▸ WHAT IS NEEDED: The entries below hold a line with "for i in range(12)]" and a line with "0.026)], 0.011, GREY)". Return those lines and all that lie between them, exactly and only.

=-=-=-=-=

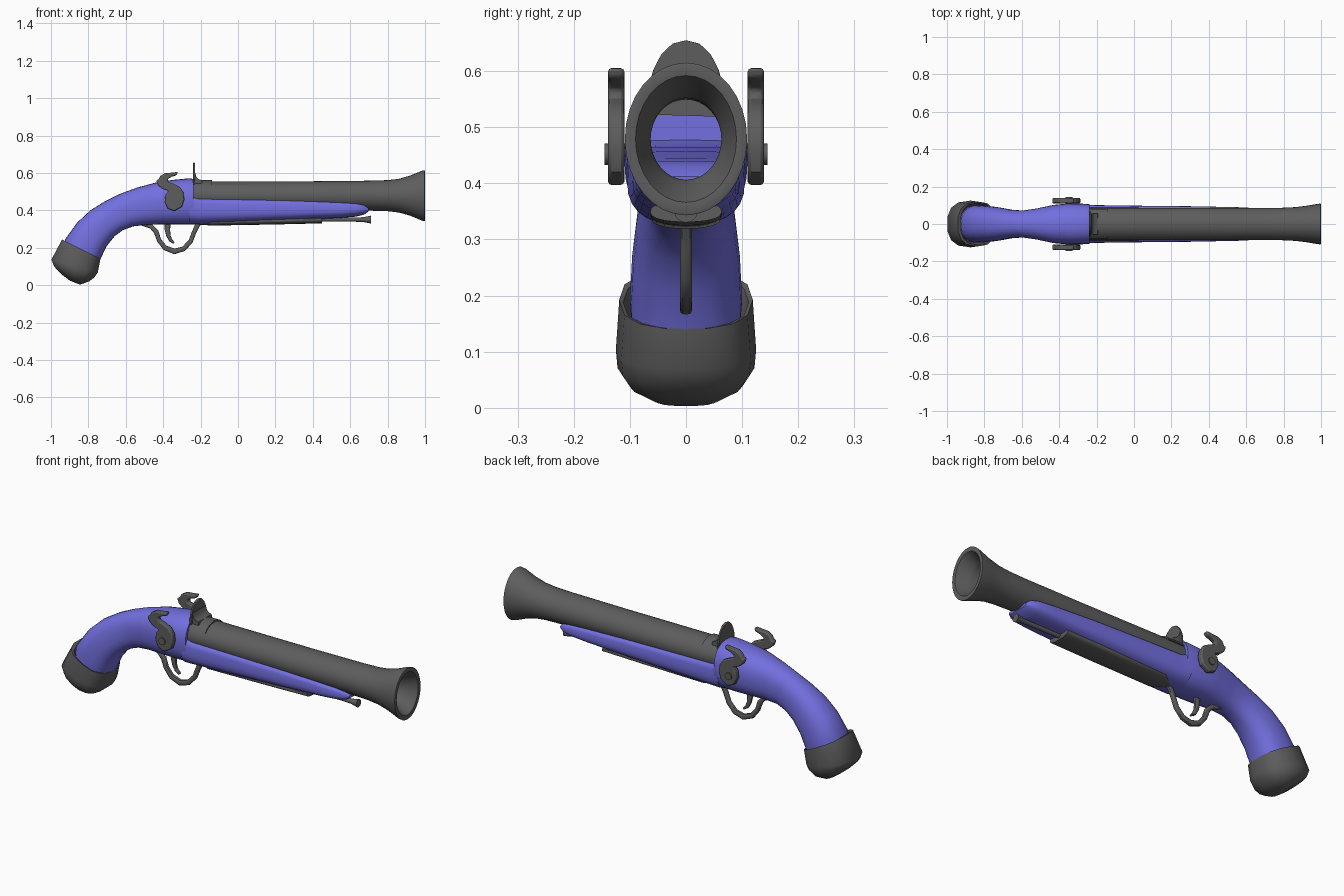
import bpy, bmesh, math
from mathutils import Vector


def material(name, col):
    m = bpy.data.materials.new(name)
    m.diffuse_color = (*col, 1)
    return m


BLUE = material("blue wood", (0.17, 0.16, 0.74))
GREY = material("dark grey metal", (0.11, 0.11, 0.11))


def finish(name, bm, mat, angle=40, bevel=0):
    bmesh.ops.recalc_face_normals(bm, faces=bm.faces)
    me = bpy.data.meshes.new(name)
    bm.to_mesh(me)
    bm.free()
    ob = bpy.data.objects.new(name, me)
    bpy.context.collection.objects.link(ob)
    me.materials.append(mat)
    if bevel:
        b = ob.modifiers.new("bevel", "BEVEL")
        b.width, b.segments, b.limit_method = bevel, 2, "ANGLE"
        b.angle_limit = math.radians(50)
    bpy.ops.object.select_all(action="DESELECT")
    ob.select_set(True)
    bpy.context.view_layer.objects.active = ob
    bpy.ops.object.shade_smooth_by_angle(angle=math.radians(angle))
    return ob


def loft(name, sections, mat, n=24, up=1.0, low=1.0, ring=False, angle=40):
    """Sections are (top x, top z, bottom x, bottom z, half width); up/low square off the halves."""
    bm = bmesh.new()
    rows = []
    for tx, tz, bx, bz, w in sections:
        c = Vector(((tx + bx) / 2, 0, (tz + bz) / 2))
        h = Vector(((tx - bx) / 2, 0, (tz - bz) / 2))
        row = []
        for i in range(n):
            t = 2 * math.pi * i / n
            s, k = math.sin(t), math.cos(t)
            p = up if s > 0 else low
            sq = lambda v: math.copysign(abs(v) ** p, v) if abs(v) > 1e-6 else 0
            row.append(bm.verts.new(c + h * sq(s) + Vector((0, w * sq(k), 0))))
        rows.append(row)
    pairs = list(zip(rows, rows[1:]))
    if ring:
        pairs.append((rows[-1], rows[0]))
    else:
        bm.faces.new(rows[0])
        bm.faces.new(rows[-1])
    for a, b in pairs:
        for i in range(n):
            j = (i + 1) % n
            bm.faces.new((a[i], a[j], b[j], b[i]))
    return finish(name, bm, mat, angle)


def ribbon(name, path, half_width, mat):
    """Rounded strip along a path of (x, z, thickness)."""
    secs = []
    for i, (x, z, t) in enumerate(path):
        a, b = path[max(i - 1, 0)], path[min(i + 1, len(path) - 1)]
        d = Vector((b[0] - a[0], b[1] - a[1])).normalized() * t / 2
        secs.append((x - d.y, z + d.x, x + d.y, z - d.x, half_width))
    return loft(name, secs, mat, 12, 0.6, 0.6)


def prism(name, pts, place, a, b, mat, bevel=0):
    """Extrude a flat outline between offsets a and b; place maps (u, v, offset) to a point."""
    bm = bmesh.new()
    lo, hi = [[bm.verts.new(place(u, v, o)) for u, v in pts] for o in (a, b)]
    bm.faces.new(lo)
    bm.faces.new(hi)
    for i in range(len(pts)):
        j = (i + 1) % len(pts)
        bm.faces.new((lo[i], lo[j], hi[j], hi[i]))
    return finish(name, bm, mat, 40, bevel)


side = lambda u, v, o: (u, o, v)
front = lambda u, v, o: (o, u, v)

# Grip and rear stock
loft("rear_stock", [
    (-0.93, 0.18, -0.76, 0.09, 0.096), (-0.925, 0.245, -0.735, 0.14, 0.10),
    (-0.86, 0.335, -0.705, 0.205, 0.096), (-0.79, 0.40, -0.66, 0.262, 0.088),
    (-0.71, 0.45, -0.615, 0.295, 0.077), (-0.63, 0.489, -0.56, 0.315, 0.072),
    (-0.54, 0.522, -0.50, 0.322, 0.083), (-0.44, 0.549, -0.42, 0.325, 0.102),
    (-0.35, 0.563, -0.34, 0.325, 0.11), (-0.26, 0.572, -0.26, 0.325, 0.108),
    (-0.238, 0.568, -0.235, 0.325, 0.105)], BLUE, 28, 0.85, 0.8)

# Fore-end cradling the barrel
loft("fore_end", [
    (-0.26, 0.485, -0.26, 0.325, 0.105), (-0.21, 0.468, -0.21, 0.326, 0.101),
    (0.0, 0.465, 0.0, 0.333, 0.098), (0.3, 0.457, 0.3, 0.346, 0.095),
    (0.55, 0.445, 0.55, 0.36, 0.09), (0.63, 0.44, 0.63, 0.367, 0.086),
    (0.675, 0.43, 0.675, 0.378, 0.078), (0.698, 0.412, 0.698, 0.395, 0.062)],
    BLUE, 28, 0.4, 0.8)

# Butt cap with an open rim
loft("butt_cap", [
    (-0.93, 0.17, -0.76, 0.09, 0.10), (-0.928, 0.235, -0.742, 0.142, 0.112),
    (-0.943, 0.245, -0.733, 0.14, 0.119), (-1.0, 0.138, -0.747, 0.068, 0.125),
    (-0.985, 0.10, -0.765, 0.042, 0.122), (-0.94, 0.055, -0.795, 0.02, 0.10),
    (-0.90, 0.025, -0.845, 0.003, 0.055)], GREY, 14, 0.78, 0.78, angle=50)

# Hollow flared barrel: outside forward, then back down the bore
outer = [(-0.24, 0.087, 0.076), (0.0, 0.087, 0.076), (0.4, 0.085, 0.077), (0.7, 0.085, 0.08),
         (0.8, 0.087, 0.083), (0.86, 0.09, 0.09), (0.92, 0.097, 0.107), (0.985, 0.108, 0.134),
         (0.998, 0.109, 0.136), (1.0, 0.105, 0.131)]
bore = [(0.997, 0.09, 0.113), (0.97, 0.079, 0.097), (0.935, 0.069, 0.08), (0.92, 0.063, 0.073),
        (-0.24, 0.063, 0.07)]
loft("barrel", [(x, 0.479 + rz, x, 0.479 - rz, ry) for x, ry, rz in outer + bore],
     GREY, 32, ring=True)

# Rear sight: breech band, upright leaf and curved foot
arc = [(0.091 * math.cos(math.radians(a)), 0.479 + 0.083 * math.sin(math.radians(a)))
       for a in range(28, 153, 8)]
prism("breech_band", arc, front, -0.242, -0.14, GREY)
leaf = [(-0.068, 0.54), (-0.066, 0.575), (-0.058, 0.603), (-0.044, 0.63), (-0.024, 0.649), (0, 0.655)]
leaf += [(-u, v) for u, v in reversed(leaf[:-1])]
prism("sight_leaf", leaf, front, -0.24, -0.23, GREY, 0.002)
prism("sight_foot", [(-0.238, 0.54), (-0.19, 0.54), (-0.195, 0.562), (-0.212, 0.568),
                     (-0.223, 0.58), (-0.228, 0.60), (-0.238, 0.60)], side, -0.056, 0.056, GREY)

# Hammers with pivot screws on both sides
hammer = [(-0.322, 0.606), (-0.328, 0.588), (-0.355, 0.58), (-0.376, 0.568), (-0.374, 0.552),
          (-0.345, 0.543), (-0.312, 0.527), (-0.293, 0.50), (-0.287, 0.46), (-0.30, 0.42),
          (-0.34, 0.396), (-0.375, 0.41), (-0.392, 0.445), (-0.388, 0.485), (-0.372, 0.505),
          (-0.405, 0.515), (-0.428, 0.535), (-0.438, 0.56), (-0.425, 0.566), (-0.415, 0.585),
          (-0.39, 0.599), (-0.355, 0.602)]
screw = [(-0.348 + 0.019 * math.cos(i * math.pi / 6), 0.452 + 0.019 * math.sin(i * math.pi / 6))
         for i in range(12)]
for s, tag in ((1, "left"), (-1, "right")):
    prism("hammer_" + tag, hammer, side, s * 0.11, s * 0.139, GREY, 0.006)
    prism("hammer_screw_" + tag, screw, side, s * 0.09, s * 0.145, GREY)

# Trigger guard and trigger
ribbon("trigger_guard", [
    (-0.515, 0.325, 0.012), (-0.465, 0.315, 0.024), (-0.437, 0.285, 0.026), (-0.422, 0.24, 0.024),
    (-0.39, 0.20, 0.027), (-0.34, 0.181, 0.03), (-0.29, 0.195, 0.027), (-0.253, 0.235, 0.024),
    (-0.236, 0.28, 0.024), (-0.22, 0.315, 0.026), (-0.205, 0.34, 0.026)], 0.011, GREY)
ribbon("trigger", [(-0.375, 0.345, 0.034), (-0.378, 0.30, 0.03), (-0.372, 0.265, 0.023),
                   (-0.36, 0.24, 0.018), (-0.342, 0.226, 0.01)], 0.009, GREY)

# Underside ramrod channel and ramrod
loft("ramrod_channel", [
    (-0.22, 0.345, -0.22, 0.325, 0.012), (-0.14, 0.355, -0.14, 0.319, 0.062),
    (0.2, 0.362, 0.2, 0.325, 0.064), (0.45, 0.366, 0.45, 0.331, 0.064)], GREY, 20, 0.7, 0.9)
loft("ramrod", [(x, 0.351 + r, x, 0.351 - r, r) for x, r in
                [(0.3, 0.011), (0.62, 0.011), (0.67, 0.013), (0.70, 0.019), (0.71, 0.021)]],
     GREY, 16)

=-=-=-=-=

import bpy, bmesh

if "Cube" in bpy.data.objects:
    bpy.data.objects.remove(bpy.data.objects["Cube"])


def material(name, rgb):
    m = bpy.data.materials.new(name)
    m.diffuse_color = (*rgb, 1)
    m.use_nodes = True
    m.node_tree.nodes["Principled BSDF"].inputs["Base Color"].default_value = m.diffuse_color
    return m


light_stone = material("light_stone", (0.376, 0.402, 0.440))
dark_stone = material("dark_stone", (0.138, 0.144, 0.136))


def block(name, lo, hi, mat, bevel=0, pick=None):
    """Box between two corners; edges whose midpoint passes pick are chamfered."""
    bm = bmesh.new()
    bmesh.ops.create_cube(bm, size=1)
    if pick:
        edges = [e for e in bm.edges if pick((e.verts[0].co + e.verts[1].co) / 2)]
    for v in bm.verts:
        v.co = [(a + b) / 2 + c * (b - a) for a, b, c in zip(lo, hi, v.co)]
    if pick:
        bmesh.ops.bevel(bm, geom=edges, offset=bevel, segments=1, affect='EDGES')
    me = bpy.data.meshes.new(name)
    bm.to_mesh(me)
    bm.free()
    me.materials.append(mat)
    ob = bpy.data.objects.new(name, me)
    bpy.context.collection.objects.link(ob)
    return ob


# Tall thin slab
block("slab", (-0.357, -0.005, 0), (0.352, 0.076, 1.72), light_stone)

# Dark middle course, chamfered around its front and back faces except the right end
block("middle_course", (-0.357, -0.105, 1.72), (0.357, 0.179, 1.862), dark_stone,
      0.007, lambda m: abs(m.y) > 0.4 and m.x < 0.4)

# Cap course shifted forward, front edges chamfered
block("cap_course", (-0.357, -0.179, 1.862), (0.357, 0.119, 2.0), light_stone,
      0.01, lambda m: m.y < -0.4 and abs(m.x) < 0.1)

=-=-=-=-=

▸ ANSWER BELOW:
         for i in range(12)]
for s, tag in ((1, "left"), (-1, "right")):
    prism("hammer_" + tag, hammer, side, s * 0.11, s * 0.139, GREY, 0.006)
    prism("hammer_screw_" + tag, screw, side, s * 0.09, s * 0.145, GREY)

# Trigger guard and trigger
ribbon("trigger_guard", [
    (-0.515, 0.325, 0.012), (-0.465, 0.315, 0.024), (-0.437, 0.285, 0.026), (-0.422, 0.24, 0.024),
    (-0.39, 0.20, 0.027), (-0.34, 0.181, 0.03), (-0.29, 0.195, 0.027), (-0.253, 0.235, 0.024),
    (-0.236, 0.28, 0.024), (-0.22, 0.315, 0.026), (-0.205, 0.34, 0.026)], 0.011, GREY)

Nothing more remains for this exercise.